“But a very natural, early extension of the exploration capabilities of this new vehicle architecture would be a ‘quick-dash’ near-Earth asteroid rendezvous mission,” said Dan Durda, a senior research scientist in the Department of Space Studies at the Southwest Research Institute in Boulder, Colo.
“That kind of early demonstration mission might last no more than 60 or 90 days,” Durda said, “and take the crew no farther than a few lunar distances away from Earth.”
Durda said he could imagine that such a flight might be made before the first lunar landing even — perhaps after a lunar orbital mission or two — in order to try out spacecraft systems on an even longer-duration flight.
Primo science and samples
What would a space crew do once they’ve arrived at an asteroid?
There are clearly engineering and program benefits, but when you factor in the scientific investigations, the humans-to-an-asteroid idea becomes even more compelling, Durda suggested.
As NASA’s NEAR Shoemaker and Japan’s Hayabusa robotic efforts verified, good asteroid science can be done minus humans on the scene.
“But look at how having astronauts actually there on the moon improved both the quantity and quality of the science return from Apollo,” Durda responded. “People have the judgment and creativity to select the best places to explore,” he said. When coupled with the dexterity offered by on-site, no-delay use of telerobotics in the early stages, human missions can gather primo science and samples.
Access to space resources
In general, a human mission to an asteroid offers an opportunity to take lunar-capable hardware and extend its reach to deep-space much sooner than would development of a full-up Mars-capable spacecraft, advised former astronaut Tom Jones, a veteran of four shuttle flights.
Expeditionary treks to the asteroids enable NASA to grapple with many of the deep-space challenges in operations, communications and life support without committing to a multi-year Mars mission profile, Jones told Space.com.
“And we should gain immediate scientific returns, potential access to space resources like water, and familiarity with complex operations around objects that present a potential hazard to Earth,” Jones added.
Can the infrastructure coming out of the Orion crew exploration vehicle work be utilized for asteroid journeys?
The Orion system could be the nucleus of an asteroid mission, Jones said, furnishing some of the propulsion, communication, and habitation space needed, as well as the obvious re-entry capability.
“By using the low Earth orbit-rendezvous approach planned for lunar missions, a spacecraft using other Constellation or international space station components might be able to perform a multimonth mission to a near-Earth object in a favorable orbit,” Jones said.
A human mission to an asteroid could be viewed somewhat as a gap filler.

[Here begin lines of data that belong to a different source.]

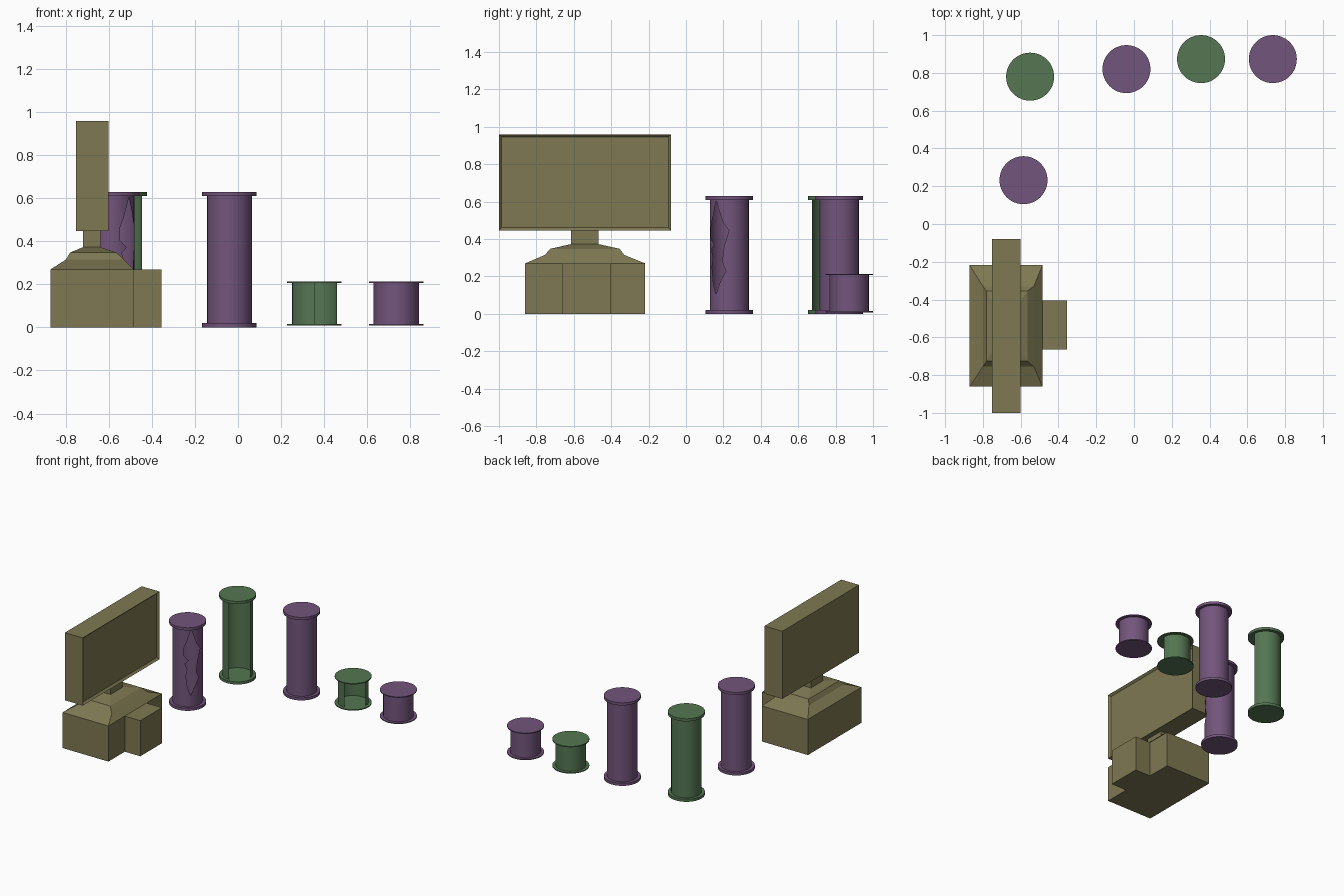
import bpy, bmesh
from math import sin, cos, radians
from mathutils import Matrix, Vector

if "Cube" in bpy.data.objects:
    bpy.data.objects.remove(bpy.data.objects["Cube"])


def material(name, rgb):
    m = bpy.data.materials.new(name)
    m.diffuse_color = (*rgb, 1)
    m.use_nodes = True
    m.node_tree.nodes["Principled BSDF"].inputs["Base Color"].default_value = m.diffuse_color
    return m


OLIVE = material("olive", (0.21, 0.19, 0.085))
PURPLE = material("purple", (0.17, 0.09, 0.20))
GREEN = material("green", (0.09, 0.18, 0.085))
SIDES = 24
STEP = 360 / SIDES


def finish(name, bm, mat, smooth=False):
    bmesh.ops.recalc_face_normals(bm, faces=bm.faces)
    me = bpy.data.meshes.new(name)
    bm.to_mesh(me)
    bm.free()
    ob = bpy.data.objects.new(name, me)
    bpy.context.collection.objects.link(ob)
    me.materials.append(mat)
    if smooth:
        bpy.ops.object.select_all(action='DESELECT')
        ob.select_set(True)
        bpy.context.view_layer.objects.active = ob
        bpy.ops.object.shade_smooth_by_angle(angle=radians(30))
    return ob


def loft(name, rings, mat):
    """Stack of rectangles (x0, x1, y0, y1, z) joined into a solid."""
    bm = bmesh.new()
    loops = [[bm.verts.new((x, y, z)) for x, y in ((a, c), (b, c), (b, d), (a, d))]
             for a, b, c, d, z in rings]
    for lo, hi in zip(loops, loops[1:]):
        for i in range(4):
            j = (i + 1) % 4
            bm.faces.new((lo[i], lo[j], hi[j], hi[i]))
    bm.faces.new(loops[0])
    bm.faces.new(loops[-1])
    return finish(name, bm, mat)


def box(name, x0, x1, y0, y1, z0, z1, mat):
    return loft(name, [(x0, x1, y0, y1, z0), (x0, x1, y0, y1, z1)], mat)


def disc(name, x, y, z0, z1, mat):
    bm = bmesh.new()
    bmesh.ops.create_cone(bm, cap_ends=True, segments=SIDES * 2, radius1=0.127, radius2=0.127,
                          depth=z1 - z0, matrix=Matrix.Translation((x, y, (z0 + z1) / 2)))
    finish(name, bm, mat, True)


def wall(name, x, y, z0, z1, mat, start=-180, end=180, hole=None, r=0.105):
    """Flat sheet in (angle, height), optionally with a hole, wrapped round the axis."""
    bm = bmesh.new()
    outlines = [[(start, z0), (end, z0), (end, z1), (start, z1)]] + ([hole] if hole else [])
    for pts in outlines:
        # heights are stretched so the flat sheet has even proportions
        vs = [bm.verts.new((a, h * 500, 0)) for a, h in pts]
        for i in range(len(vs)):
            bm.edges.new((vs[i - 1], vs[i]))
    bmesh.ops.triangle_fill(bm, use_beauty=True, edges=bm.edges[:])
    a = start + STEP
    while a < end - 0.1:
        bmesh.ops.bisect_plane(bm, geom=bm.verts[:] + bm.edges[:] + bm.faces[:],
                               plane_co=(a, 0, 0), plane_no=(1, 0, 0))
        a += STEP
    for v in bm.verts:
        # keep points on the flat facets between the corner angles
        k = (v.co.x - start) / STEP
        i = int(k + 1e-4)
        p, q = (Vector((cos(radians(start + n * STEP)), sin(radians(start + n * STEP))))
                for n in (i, i + 1))
        c = p.lerp(q, max(0, k - i)) * r
        v.co = (x + c.x, y + c.y, v.co.y / 500)
    bmesh.ops.remove_doubles(bm, verts=bm.verts[:], dist=0.0001)
    finish(name, bm, mat, True)


def canister(name, x, y, z0, z1, lid, mat, **kw):
    disc(name + "_base", x, y, z0, z0 + lid, mat)
    disc(name + "_lid", x, y, z1 - lid, z1, mat)
    wall(name + "_wall", x, y, z0 + lid, z1 - lid, mat, **kw)


# Console: base with sloped top, front step and neck
loft("console_base", [(-0.87, -0.485, -0.86, -0.218, 0), (-0.87, -0.485, -0.86, -0.218, 0.27),
                      (-0.80, -0.53, -0.755, -0.33, 0.315), (-0.78, -0.565, -0.725, -0.355, 0.348),
                      (-0.72, -0.64, -0.615, -0.468, 0.373)], OLIVE)
box("console_step", -0.485, -0.355, -0.664, -0.404, 0, 0.27, OLIVE)
box("console_neck", -0.72, -0.64, -0.615, -0.468, 0.37, 0.45, OLIVE)

# Screen with a shallow recess on the +x face
screen = box("console_screen", -0.752, -0.602, -1.0, -0.08, 0.447, 0.96, OLIVE)
bm = bmesh.new()
bm.from_mesh(screen.data)
front = max(bm.faces, key=lambda f: f.calc_center_median().x)
bmesh.ops.inset_region(bm, faces=[front], thickness=0.02)
for v in front.verts:
    v.co.x -= 0.015
bm.to_mesh(screen.data)
bm.free()

# Closed, open and cracked canisters; the open ones lack their front right quarter
crack = [(-42, 0.605), (-19, 0.49), (-1, 0.445), (-16, 0.36), (-22, 0.28), (-10, 0.23),
         (-32, 0.155), (-43, 0.105), (-55, 0.16), (-62, 0.25), (-56, 0.30), (-65, 0.345),
         (-50, 0.37), (-70, 0.406), (-70, 0.46), (-57, 0.52)]
canister("tall_canister", -0.04, 0.82, 0, 0.63, 0.02, PURPLE)
canister("tall_open_canister", -0.55, 0.78, 0, 0.63, 0.02, GREEN, start=0, end=270)
canister("cracked_canister", -0.585, 0.232, 0, 0.63, 0.02, PURPLE, hole=crack)
canister("short_open_canister", 0.355, 0.873, 0.008, 0.214, 0.007, GREEN, start=0, end=270)
canister("short_canister", 0.735, 0.873, 0.008, 0.214, 0.007, PURPLE)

“After a lunar visit, we face a long interval in Earth-moon space while we build up experience and technology for a Mars mission,” Jones said. An asteroid mission “could take us immediately into deep-space, sustaining program momentum, adding public excitement, and reducing the risk of a later Mars mission,” he said.
“Near-Earth object exploration is especially important if the moon turns out to be bereft of extractable resources,” Jones pointed out. “Astronauts could collect a rich array of samples from the most scientifically interesting sites on the near-Earth object — dating back to the earliest days of the solar system — set up a pilot resource extraction experiment, demonstrate technology necessary for a future near-Earth object deflection mission, and look back at Earth from millions of miles away. The view would be breathtaking,” he said.
A human journey to an asteroid stretches our deep-space legs, Jones said, “and challenges ourselves operationally even after we return to the moon.”
The key to sustaining a long and spirited exploration program “is to keep new results coming in and our imaginations looking out … way out beyond the moon,” Jones concluded.